Return, from the material below, each line in which "addScaledVector" occurs.

#### Given records
+===+

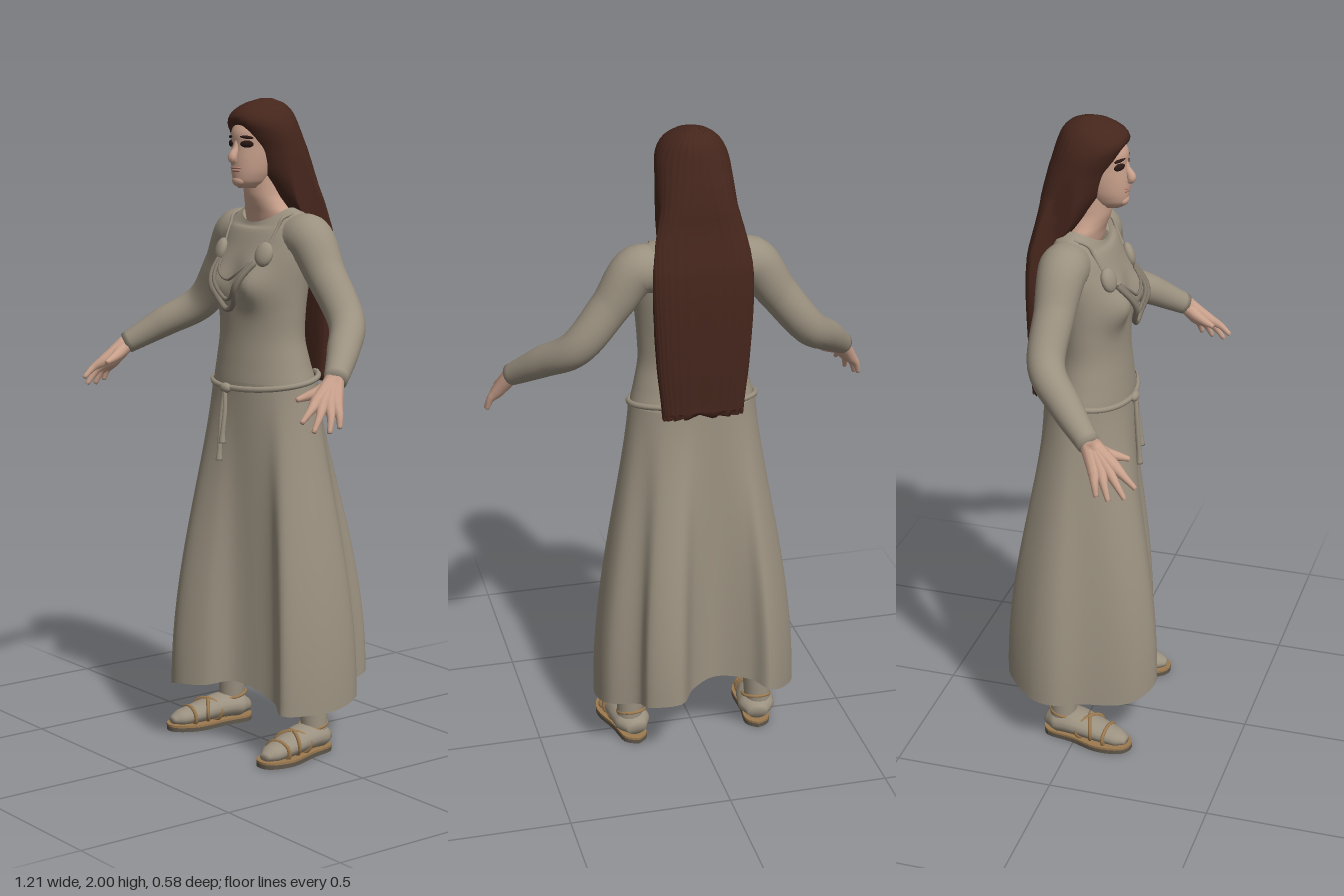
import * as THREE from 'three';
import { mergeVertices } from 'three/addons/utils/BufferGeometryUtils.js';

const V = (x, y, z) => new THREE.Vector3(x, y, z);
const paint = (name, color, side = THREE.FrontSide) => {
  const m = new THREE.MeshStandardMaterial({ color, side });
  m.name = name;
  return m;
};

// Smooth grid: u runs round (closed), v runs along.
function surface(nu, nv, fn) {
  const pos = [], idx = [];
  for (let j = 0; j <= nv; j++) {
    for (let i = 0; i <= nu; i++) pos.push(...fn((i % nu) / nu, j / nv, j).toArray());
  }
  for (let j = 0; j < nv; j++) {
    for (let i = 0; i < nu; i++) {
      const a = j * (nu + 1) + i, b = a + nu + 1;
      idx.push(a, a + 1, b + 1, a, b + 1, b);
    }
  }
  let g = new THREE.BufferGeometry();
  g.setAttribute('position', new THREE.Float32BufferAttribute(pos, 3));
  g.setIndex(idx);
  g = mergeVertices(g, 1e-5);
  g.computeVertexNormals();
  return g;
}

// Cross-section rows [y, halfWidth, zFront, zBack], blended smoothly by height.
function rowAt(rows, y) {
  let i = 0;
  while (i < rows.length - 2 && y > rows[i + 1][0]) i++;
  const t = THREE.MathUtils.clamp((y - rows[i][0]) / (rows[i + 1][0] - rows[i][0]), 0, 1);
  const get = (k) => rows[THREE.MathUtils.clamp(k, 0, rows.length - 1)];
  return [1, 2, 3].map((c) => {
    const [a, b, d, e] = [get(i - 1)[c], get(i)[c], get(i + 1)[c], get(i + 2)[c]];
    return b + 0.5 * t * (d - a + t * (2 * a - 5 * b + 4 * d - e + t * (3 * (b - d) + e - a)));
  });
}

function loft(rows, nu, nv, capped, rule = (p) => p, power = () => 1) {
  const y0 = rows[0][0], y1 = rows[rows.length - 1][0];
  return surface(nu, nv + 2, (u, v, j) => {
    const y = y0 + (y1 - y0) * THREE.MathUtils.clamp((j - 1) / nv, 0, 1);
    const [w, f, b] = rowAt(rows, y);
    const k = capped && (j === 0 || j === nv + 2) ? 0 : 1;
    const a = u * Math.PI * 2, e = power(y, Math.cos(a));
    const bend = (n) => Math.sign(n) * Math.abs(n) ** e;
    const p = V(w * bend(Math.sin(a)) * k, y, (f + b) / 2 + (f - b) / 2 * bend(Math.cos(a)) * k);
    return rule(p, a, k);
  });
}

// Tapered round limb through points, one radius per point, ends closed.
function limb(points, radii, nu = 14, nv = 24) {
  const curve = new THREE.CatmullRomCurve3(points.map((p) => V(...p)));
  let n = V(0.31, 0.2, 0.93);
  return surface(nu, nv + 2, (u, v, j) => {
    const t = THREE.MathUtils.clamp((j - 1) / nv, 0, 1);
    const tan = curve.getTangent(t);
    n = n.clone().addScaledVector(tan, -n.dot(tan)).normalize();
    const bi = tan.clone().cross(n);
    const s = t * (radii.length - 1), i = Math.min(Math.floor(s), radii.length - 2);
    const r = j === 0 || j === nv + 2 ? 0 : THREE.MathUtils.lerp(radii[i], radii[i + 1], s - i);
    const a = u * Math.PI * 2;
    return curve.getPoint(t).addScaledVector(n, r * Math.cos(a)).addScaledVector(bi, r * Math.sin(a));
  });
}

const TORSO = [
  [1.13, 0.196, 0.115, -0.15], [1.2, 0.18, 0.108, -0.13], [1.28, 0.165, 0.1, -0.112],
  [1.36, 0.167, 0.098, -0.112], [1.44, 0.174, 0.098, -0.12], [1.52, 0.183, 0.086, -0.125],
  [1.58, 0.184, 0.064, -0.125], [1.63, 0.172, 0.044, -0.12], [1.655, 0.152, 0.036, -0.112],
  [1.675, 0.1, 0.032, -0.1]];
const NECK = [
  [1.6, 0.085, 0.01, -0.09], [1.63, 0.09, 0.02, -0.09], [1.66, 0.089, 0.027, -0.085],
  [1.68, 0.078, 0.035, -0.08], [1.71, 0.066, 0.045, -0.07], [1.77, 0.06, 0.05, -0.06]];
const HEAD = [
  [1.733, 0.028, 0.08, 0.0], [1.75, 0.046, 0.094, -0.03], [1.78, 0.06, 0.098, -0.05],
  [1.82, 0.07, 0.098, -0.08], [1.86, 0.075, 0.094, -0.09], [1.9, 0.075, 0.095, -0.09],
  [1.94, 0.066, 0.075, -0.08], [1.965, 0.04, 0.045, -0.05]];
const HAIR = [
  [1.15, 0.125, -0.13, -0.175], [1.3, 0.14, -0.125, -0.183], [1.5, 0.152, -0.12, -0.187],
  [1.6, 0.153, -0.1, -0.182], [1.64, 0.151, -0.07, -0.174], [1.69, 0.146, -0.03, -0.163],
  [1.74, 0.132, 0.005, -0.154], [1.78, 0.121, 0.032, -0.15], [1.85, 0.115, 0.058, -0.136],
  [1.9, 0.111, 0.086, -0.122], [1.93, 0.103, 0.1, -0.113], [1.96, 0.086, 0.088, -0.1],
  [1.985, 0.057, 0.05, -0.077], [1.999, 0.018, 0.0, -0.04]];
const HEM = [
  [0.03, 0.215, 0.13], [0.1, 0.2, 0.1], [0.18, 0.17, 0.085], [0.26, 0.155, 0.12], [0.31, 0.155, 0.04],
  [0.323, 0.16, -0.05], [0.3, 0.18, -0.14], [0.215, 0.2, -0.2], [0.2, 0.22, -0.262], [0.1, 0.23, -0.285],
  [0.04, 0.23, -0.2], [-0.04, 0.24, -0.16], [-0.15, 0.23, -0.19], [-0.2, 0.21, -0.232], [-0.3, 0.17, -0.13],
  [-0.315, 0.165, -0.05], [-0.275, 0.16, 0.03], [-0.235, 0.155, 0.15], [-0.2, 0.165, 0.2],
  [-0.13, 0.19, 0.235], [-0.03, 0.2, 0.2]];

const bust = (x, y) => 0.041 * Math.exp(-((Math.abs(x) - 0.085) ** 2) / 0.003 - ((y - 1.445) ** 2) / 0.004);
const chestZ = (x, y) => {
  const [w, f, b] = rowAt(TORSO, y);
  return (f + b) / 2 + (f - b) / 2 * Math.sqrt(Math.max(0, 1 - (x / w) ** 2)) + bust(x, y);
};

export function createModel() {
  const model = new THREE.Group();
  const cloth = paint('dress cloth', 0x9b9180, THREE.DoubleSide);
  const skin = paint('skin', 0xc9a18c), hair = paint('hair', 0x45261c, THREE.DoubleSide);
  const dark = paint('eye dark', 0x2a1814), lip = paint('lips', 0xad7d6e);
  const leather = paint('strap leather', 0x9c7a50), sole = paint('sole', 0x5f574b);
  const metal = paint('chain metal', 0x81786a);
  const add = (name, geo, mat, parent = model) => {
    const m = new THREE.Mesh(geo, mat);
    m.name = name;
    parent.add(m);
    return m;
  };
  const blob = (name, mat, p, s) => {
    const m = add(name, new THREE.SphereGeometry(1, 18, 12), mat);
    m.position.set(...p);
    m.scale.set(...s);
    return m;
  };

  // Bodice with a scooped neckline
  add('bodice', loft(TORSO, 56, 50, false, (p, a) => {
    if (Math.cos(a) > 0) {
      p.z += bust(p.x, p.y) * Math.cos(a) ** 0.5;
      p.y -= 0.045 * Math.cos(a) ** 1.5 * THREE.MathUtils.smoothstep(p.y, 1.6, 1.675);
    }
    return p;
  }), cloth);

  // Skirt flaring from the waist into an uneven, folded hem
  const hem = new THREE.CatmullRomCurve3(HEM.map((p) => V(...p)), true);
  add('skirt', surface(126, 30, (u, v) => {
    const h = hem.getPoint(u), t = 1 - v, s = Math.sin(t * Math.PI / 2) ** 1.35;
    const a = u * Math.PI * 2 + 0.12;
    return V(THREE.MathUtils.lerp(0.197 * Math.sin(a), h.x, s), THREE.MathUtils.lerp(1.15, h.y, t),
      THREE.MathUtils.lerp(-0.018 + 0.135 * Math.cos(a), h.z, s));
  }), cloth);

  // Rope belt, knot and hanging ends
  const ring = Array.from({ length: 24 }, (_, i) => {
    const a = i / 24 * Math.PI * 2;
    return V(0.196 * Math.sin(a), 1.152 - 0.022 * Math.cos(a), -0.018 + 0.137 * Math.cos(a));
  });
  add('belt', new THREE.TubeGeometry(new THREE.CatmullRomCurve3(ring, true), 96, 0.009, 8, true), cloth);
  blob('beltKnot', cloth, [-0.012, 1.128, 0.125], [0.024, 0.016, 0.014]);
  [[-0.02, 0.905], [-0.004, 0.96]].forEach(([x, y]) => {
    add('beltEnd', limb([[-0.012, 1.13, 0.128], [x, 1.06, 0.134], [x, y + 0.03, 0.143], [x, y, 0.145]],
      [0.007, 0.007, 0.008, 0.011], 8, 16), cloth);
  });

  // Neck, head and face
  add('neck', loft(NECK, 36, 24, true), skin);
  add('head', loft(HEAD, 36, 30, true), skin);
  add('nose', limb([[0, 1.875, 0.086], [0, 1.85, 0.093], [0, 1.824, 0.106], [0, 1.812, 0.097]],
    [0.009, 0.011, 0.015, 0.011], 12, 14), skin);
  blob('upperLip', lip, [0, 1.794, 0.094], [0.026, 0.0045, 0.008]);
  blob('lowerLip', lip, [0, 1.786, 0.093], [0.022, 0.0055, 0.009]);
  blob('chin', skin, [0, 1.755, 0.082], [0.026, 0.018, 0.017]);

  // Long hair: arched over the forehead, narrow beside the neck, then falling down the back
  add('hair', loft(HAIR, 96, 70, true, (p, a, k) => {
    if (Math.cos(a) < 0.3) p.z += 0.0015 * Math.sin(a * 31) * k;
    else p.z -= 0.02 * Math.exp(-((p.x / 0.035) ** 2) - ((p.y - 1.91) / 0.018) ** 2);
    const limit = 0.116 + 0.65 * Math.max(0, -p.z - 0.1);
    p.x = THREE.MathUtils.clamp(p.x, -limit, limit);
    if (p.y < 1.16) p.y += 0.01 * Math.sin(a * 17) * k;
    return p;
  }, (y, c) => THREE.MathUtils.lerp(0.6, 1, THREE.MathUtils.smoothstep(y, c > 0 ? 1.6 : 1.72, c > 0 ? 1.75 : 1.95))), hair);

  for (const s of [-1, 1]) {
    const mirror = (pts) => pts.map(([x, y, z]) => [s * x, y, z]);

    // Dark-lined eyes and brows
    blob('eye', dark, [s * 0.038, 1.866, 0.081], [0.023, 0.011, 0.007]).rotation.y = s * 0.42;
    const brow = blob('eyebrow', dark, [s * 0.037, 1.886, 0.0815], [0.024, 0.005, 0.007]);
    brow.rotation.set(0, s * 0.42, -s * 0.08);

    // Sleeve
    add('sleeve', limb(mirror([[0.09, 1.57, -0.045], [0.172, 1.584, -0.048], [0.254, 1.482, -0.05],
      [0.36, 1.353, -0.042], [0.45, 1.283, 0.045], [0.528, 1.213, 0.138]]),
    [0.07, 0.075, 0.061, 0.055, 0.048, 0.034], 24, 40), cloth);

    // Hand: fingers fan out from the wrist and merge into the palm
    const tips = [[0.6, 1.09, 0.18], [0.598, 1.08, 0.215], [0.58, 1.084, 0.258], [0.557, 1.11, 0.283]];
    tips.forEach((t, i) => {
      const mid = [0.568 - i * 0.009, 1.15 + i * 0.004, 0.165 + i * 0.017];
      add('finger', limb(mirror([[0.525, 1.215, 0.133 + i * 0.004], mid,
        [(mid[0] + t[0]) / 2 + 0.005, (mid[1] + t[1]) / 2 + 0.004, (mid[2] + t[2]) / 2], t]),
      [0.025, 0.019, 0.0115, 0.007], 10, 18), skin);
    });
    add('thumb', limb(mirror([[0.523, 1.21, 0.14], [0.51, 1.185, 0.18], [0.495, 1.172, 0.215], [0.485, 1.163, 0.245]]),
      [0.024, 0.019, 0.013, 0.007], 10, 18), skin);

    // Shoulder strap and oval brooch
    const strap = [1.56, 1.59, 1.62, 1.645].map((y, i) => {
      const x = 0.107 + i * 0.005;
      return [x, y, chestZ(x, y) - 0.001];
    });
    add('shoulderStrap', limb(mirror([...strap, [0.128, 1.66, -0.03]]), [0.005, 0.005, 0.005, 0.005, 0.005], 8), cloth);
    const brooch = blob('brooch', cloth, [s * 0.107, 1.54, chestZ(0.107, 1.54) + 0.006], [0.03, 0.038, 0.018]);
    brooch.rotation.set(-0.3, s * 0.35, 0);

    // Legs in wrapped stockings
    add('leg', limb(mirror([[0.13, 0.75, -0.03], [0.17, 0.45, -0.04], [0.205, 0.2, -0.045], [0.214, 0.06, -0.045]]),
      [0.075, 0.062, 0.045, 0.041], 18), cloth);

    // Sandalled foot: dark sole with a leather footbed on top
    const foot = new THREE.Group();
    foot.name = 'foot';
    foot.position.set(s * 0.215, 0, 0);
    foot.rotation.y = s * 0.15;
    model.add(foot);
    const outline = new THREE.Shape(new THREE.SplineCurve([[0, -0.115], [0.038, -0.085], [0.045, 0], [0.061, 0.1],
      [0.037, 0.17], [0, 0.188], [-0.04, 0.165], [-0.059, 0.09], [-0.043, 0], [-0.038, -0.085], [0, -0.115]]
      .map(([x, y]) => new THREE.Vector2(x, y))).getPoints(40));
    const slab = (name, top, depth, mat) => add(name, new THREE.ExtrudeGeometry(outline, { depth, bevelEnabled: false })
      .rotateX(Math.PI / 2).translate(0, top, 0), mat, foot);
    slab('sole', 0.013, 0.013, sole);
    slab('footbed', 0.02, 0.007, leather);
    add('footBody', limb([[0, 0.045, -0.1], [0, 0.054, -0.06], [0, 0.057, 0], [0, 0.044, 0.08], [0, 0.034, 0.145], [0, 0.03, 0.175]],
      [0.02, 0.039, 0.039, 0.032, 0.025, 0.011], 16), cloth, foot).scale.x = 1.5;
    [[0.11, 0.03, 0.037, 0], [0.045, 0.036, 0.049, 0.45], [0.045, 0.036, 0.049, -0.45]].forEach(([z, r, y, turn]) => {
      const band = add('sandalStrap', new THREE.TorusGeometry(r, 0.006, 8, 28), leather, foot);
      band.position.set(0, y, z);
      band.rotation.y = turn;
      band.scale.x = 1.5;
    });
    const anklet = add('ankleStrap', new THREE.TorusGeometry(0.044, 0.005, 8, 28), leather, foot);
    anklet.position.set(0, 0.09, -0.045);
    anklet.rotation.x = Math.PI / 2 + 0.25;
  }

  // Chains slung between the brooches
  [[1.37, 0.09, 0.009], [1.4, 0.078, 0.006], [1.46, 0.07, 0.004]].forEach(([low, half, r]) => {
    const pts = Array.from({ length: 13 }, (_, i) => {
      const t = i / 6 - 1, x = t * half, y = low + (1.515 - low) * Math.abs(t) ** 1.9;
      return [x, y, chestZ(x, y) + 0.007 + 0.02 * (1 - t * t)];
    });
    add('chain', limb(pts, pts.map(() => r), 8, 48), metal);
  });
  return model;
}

+===+

#### Answer section
    n = n.clone().addScaledVector(tan, -n.dot(tan)).normalize();
    return curve.getPoint(t).addScaledVector(n, r * Math.cos(a)).addScaledVector(bi, r * Math.sin(a));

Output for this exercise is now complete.